“Oh, hi, Susan. I’m doing okay, I guess.”

“You guess? That doesn’t sound too convincing.”

“Yeah, well, I just lost my job. Plus, I’m still trying to get over my marriage breaking up. Irreconcilable differences, you know?”

“You want to talk about it?”

“I suppose I should talk to someone about it. I thought I had a great marriage, but it all boiled down to that age-old problem.”

“Concerts, eh?”

“You got it. We could never see eye-to-eye on which shows we wanted to catch. I’d want to see Pere Ubu and he’d want to see Low and Eddie Palmieri. We could never agree on anything.”

“That’s too bad.”

“Uh, uh. Like that time he came home with tickets for John Tesh. I mean, I told him I wanted to see Slayer instead, but he just didn’t pay attention.”

“What did you do?”

“I did what anybody would do. I flicked my Bic and set his beard on fire.”

“Really? I’ll bet that taught him a lesson.”

“I wish. Because the next day I told him I wanted to go to the Supertramp show, but did he listen? Oh, no. Instead, he went out and bought tickets for Maxwell playing on the same night. That’s when I flicked my Bic and tossed a Molotov cocktail in his car. Ha! You should have seen that sucker go. Whooosh!”

“I got to admit, I’ve wanted to do that to my husband Herbie at times.”

“Take it from me, it’s good for the old self-esteem.”

“I’ll bet. Is that when he moved out?”

“No. That didn’t come until later. You see, for the last few months I kept telling him I wanted to see the Vans Warped Tour. In fact, that’s all I talked about. The extreme sports, the bands like Mighty Mighty Bosstones, Bad Religion and Reel Big Fish. So what did he do? He went out and bought tickets for Ozzfest. I mean, if I wanted to see Ozzy, I’d watch MTV.”

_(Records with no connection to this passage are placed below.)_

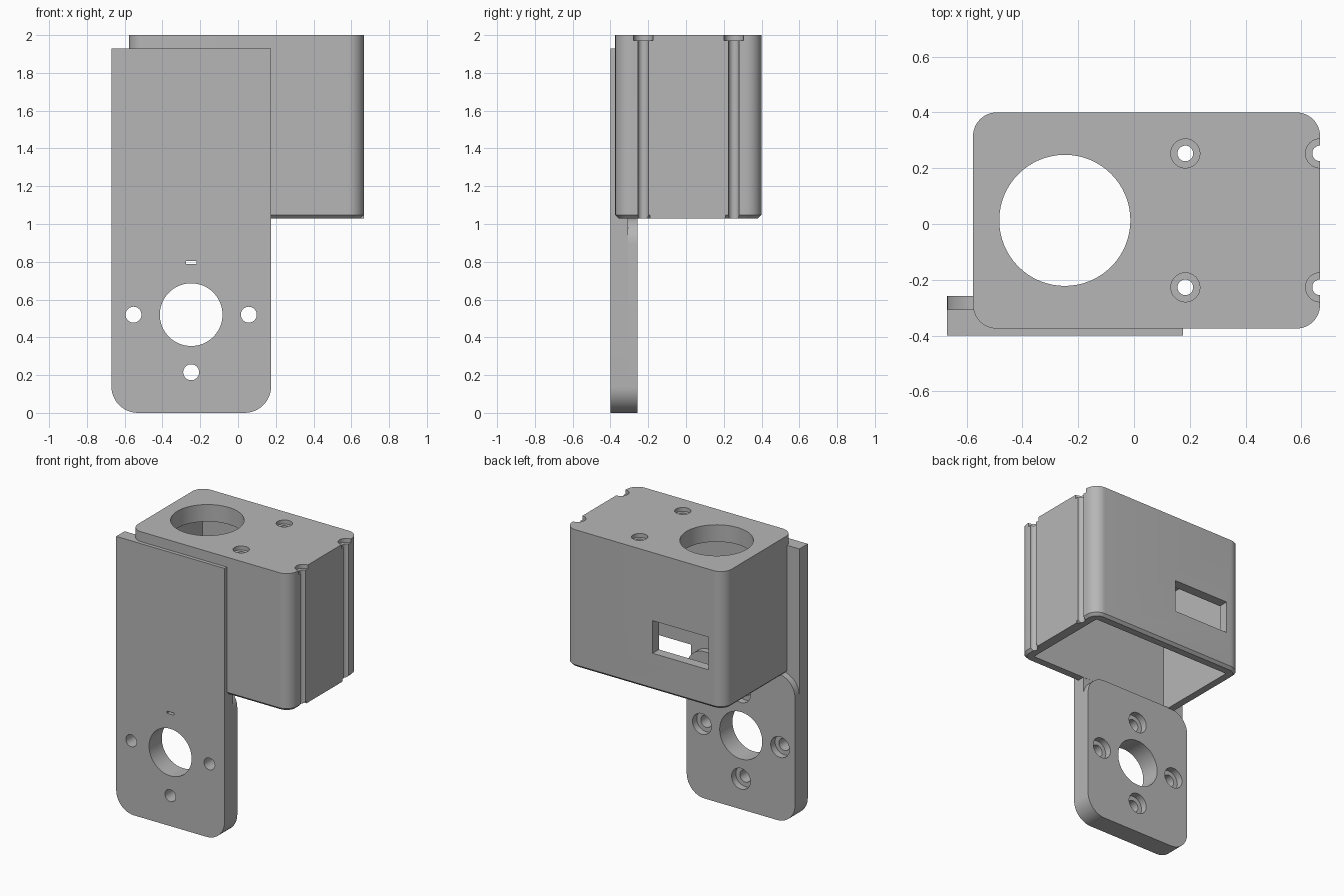
import bpy, bmesh
from math import pi, sin, cos
from mathutils import Matrix, Vector

cube = bpy.data.objects.get("Cube")
if cube:
    bpy.data.objects.remove(cube, do_unlink=True)

grey = bpy.data.materials.new("plain grey")
grey.use_nodes = True
colour = (0.47, 0.47, 0.47, 1)
grey.diffuse_color = colour
grey.node_tree.nodes["Principled BSDF"].inputs["Base Color"].default_value = colour


def add_object(name, bm):
    bmesh.ops.recalc_face_normals(bm, faces=bm.faces)
    mesh = bpy.data.meshes.new(name)
    bm.to_mesh(mesh)
    bm.free()
    mesh.materials.append(grey)
    obj = bpy.data.objects.new(name, mesh)
    bpy.context.collection.objects.link(obj)
    return obj


def prism(name, u, v, w, low_r=0, high_r=0, upright=True, chamfer=0):
    """Rounded rectangle u by v, extruded over w: along z if upright, else along y."""
    corners = [(u[1], v[1], high_r), (u[0], v[1], high_r),
               (u[0], v[0], low_r), (u[1], v[0], low_r)]
    outline = []
    for i, (a, b, r) in enumerate(corners):
        ca = a - r if a == u[1] else a + r
        cb = b - r if b == v[1] else b + r
        steps = 12 if r else 0
        for k in range(steps + 1):
            t = pi / 2 * (i + k / max(steps, 1))
            outline.append((ca + r * cos(t), cb + r * sin(t)))
    place = (lambda a, b, c: (a, b, c)) if upright else (lambda a, b, c: (a, c, b))
    bm = bmesh.new()
    base = bm.faces.new([bm.verts.new(place(a, b, w[0])) for a, b in outline])
    grown = bmesh.ops.extrude_face_region(bm, geom=[base], use_keep_orig=True)
    moved = [g for g in grown["geom"] if isinstance(g, bmesh.types.BMVert)]
    bmesh.ops.translate(bm, verts=moved, vec=Vector(place(0, 0, w[1] - w[0])))
    bmesh.ops.recalc_face_normals(bm, faces=bm.faces)
    if chamfer:
        bmesh.ops.bevel(bm, geom=list(base.edges), offset=chamfer,
                        segments=1, affect='EDGES')
    return add_object(name, bm)


def rod(a, b, r, w, upright=True):
    """Cylinder cutter centred at (a, b), spanning w along z or y."""
    mid = (w[0] + w[1]) / 2
    spot = Matrix.Translation((a, b, mid) if upright else (a, mid, b))
    if not upright:
        spot = spot @ Matrix.Rotation(pi / 2, 4, 'X')
    bm = bmesh.new()
    bmesh.ops.create_cone(bm, cap_ends=True, segments=64, radius1=r, radius2=r,
                          depth=w[1] - w[0], matrix=spot)
    return add_object("cutter", bm)


def combine(obj, tools, operation='DIFFERENCE'):
    """Apply booleans and discard the tools."""
    for tool in tools:
        mod = obj.modifiers.new("cut", 'BOOLEAN')
        mod.object, mod.operation, mod.solver = tool, operation, 'EXACT'
    graph = bpy.context.evaluated_depsgraph_get()
    mesh = bpy.data.meshes.new_from_object(obj.evaluated_get(graph))
    obj.modifiers.clear()
    obj.data = mesh
    for tool in tools:
        bpy.data.objects.remove(tool, do_unlink=True)


# Housing: rounded box, open underneath, with a chamfered lower rim
housing = prism("housing", (-0.577, 0.667), (-0.375, 0.4), (1.03, 2),
                0.085, 0.085, chamfer=0.018)
combine(housing, [prism("filler", (0.58, 0.667), (-0.19, 0.21), (1.03, 1.08))], 'UNION')
cutters = [
    prism("cutter", (-0.507, 0.597), (-0.305, 0.33), (0.9, 1.88)),
    prism("cutter", (-0.455, -0.02), (1.29, 1.52), (0.28, 0.5), upright=False),
    rod(-0.248, 0.013, 0.235, (1.8, 2.1)),
]
# Screw holes through the roof and matching grooves down the end wall
for x in (0.184, 0.667):
    for y in (-0.227, 0.253):
        cutters += [rod(x, y, 0.028, (0.9, 2.1)), rod(x, y, 0.052, (1.972, 2.1))]
combine(housing, cutters)

# Tall front plate and the thicker round-cornered pad behind its lower end
CX, CZ, REACH = -0.248, 0.52, 0.305
plate = prism("front_plate", (-0.67, 0.175), (0, 1.93), (-0.4, -0.306),
              0.14, upright=False)
pad = prism("mounting_pad", (-0.67, 0.175), (0, 1.035), (-0.306, -0.258),
            0.14, 0.14, upright=False)
through = (-0.5, -0.2)
plate_cuts = [rod(CX, CZ, 0.166, through, False),
              rod(CX, CZ + REACH, 0.042, (-0.375, -0.2), False),
              prism("cutter", (CX - 0.027, CX + 0.027), (0.789, 0.804), through,
                    upright=False)]
pad_cuts = [rod(CX, CZ, 0.166, through, False)]
for dx, dz in ((REACH, 0), (-REACH, 0), (0, -REACH), (0, REACH)):
    if dz <= 0:
        plate_cuts.append(rod(CX + dx, CZ + dz, 0.042, through, False))
    pad_cuts.append(rod(CX + dx, CZ + dz, 0.073, through, False))
combine(plate, plate_cuts)
combine(pad, pad_cuts)

# Smooth the round surfaces, keep the edges crisp
bpy.ops.object.select_all(action='DESELECT')
for obj in (housing, plate, pad):
    obj.select_set(True)
bpy.context.view_layer.objects.active = housing
bpy.ops.object.shade_smooth_by_angle(angle=pi / 6)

“That must have been hard to take.”

“That’s when I sneaked down to his office one Saturday morning before sunrise with a can of gasoline. One flick of the old Bic and the sky lit up for miles.”

“Gee, Terry Lynn, that sounds like a terrible marriage.”

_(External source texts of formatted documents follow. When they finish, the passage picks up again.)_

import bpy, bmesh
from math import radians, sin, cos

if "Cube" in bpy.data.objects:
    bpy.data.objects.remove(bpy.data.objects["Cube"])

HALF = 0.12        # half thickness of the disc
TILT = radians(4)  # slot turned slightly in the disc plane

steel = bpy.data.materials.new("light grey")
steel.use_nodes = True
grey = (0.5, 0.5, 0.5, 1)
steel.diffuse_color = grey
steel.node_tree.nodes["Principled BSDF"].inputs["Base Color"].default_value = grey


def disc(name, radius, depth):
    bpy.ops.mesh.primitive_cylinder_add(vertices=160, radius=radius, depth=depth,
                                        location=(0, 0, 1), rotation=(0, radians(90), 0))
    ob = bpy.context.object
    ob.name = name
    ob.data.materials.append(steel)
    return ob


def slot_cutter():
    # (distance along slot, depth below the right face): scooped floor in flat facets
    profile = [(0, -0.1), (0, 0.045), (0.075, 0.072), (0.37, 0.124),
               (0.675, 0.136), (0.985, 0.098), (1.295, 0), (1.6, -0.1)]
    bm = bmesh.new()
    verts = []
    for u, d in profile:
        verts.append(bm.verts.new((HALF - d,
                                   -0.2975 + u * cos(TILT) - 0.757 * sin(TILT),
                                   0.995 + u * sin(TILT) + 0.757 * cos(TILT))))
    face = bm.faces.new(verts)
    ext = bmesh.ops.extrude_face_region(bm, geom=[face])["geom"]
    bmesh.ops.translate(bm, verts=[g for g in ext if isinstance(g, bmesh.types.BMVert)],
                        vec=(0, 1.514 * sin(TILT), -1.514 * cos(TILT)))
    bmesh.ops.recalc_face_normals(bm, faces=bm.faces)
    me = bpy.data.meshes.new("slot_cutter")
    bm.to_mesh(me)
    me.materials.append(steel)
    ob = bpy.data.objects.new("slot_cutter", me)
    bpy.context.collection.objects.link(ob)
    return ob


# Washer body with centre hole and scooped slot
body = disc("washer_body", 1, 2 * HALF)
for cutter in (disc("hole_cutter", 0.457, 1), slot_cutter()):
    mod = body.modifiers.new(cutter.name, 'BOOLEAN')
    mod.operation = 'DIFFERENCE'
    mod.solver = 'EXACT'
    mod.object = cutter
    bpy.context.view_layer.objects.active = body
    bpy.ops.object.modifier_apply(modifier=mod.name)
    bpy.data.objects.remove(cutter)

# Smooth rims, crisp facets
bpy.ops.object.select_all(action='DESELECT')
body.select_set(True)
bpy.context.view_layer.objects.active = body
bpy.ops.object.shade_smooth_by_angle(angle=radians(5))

“But that ain’t the half of it. Then he had the gall to write me a letter. He said that he’d take me to any show I wanted, including Galactic and Patty Griffin. But I wasn’t buying it. I had enough of his lies and deceit. So I took that letter and -“

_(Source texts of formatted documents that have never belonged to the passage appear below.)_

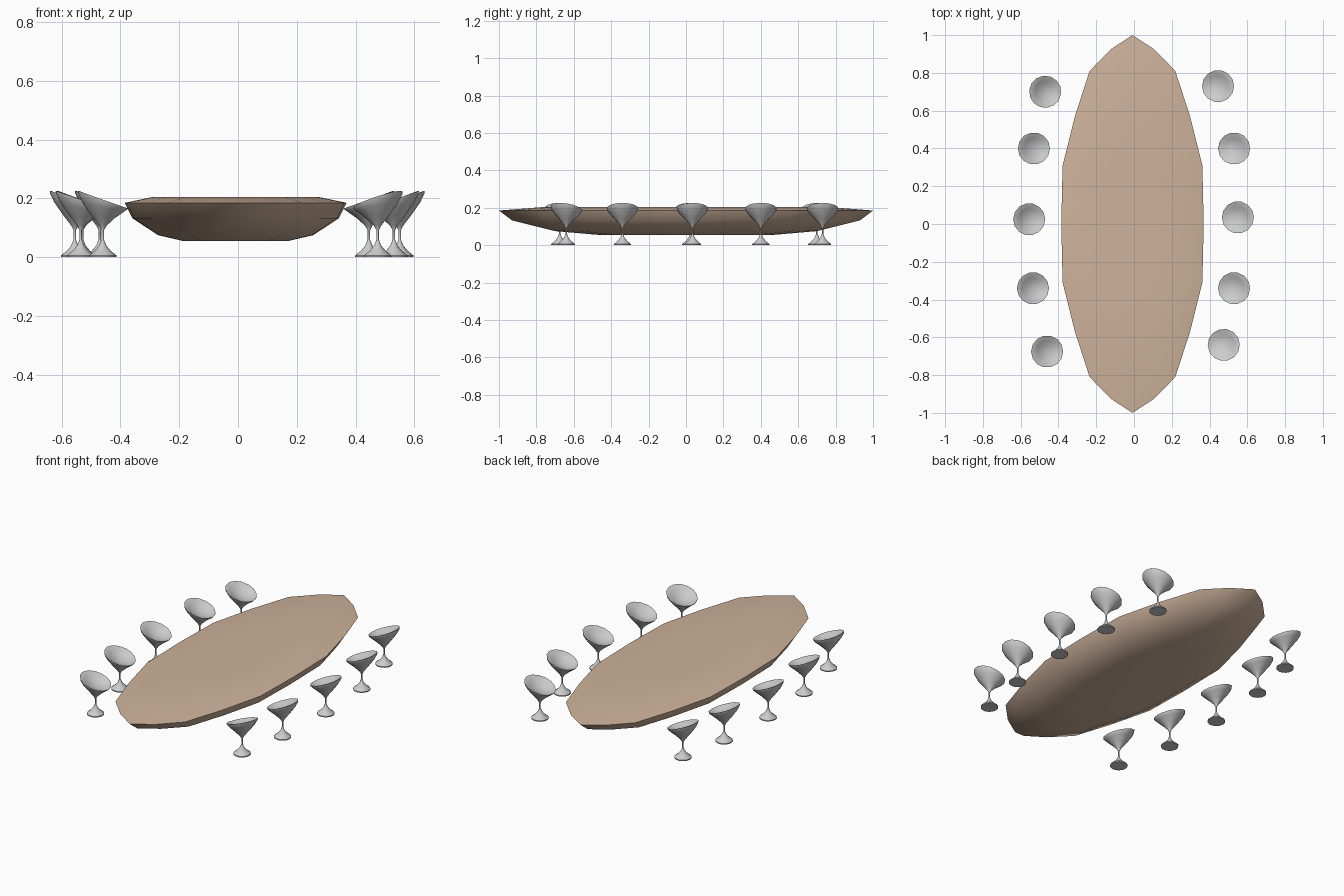
import bpy, bmesh
from math import sin, cos, pi, radians

if "Cube" in bpy.data.objects:
    bpy.data.objects.remove(bpy.data.objects["Cube"])

def material(name, color):
    m = bpy.data.materials.new(name)
    m.diffuse_color = color
    m.use_nodes = True
    m.node_tree.nodes["Principled BSDF"].inputs["Base Color"].default_value = m.diffuse_color
    return m

def loft(name, rings, angle, mat=None):
    """Skin a stack of closed vertex rings and cap both ends."""
    bm = bmesh.new()
    loops = [[bm.verts.new(p) for p in ring] for ring in rings]
    n = len(loops[0])
    for a, b in zip(loops, loops[1:]):
        for i in range(n):
            j = (i + 1) % n
            bm.faces.new((a[i], a[j], b[j], b[i]))
    bm.faces.new(loops[0][::-1])
    bm.faces.new(loops[-1])
    bmesh.ops.recalc_face_normals(bm, faces=bm.faces)
    me = bpy.data.meshes.new(name)
    bm.to_mesh(me)
    bm.free()
    ob = bpy.data.objects.new(name, me)
    bpy.context.collection.objects.link(ob)
    if mat:
        me.materials.append(mat)
    bpy.ops.object.select_all(action='DESELECT')
    ob.select_set(True)
    bpy.context.view_layer.objects.active = ob
    bpy.ops.object.shade_smooth_by_angle(angle=radians(angle))
    return ob

# Oval table: one quarter of the plan outline, mirrored twice
quarter = [(0.377, 0), (0.37, 0.31), (0.305, 0.57), (0.227, 0.81), (0.115, 0.925), (0, 1)]
half = quarter + [(-x, y) for x, y in quarter[-2::-1]]
outline = half + [(x, -y) for x, y in half[-2:0:-1]]
table_profile = [(0.47, 0.055), (0.70, 0.075), (0.93, 0.132), (1, 0.185), (0.76, 0.204), (0.4, 0.204)]
loft("table", [[(x * s - 0.008, y * s, z) for x, y in outline] for s, z in table_profile],
     60, material("wood", (0.62, 0.45, 0.33, 1)))

# Pedestal chair: radius, height and backrest rise of each ring
chair_profile = [
    (0.047, 0.0, 0), (0.047, 0.006, 0), (0.027, 0.022, 0), (0.012, 0.04, 0),
    (0.004, 0.06, 0), (0.004, 0.092, 0), (0.013, 0.108, 0.001), (0.040, 0.138, 0.006),
    (0.070, 0.170, 0.017), (0.084, 0.190, 0.027), (0.085, 0.196, 0.030),
    (0.080, 0.195, 0.030), (0.055, 0.178, 0.021), (0.025, 0.168, 0.009), (0.004, 0.166, 0.001)]

def chair(name, x, y, turn):
    n = 14
    rings = [[(r * cos(2 * pi * i / n), r * sin(2 * pi * i / n), z + rise * cos(2 * pi * i / n))
              for i in range(n)] for r, z, rise in chair_profile]
    ob = loft(name, rings, 50)
    ob.location = (x, y, 0)
    ob.rotation_euler.z = turn

# Chairs along both sides, backs pointing away from the table
right = [(0.445, 0.73, 0), (0.53, 0.40, 0), (0.55, 0.035, 0), (0.53, -0.34, 0), (0.475, -0.64, -0.4)]
left = [(-0.47, 0.70, -0.1), (-0.53, 0.40, 0), (-0.555, 0.025, 0), (-0.535, -0.34, 0), (-0.46, -0.675, 0)]
for k, (x, y, t) in enumerate(right):
    chair(f"right_chair_{k + 1}", x, y, t)
for k, (x, y, t) in enumerate(left):
    chair(f"left_chair_{k + 1}", x, y, pi + t)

“You flicked?”

“The Bic. And watched all his empty promises go up in smoke.”

“Sounds like you’re better off without him. Wait a minute. Didn’t you say you just lost your job? That’s terrible. No marriage, no income. I’m so sorry for you.”

“It’s okay, I guess. I’ll pull through like I always do. Besides…”

“Besides what?”

“That job I had with the U.S. Forest Service wasn’t all it was cracked up to be.”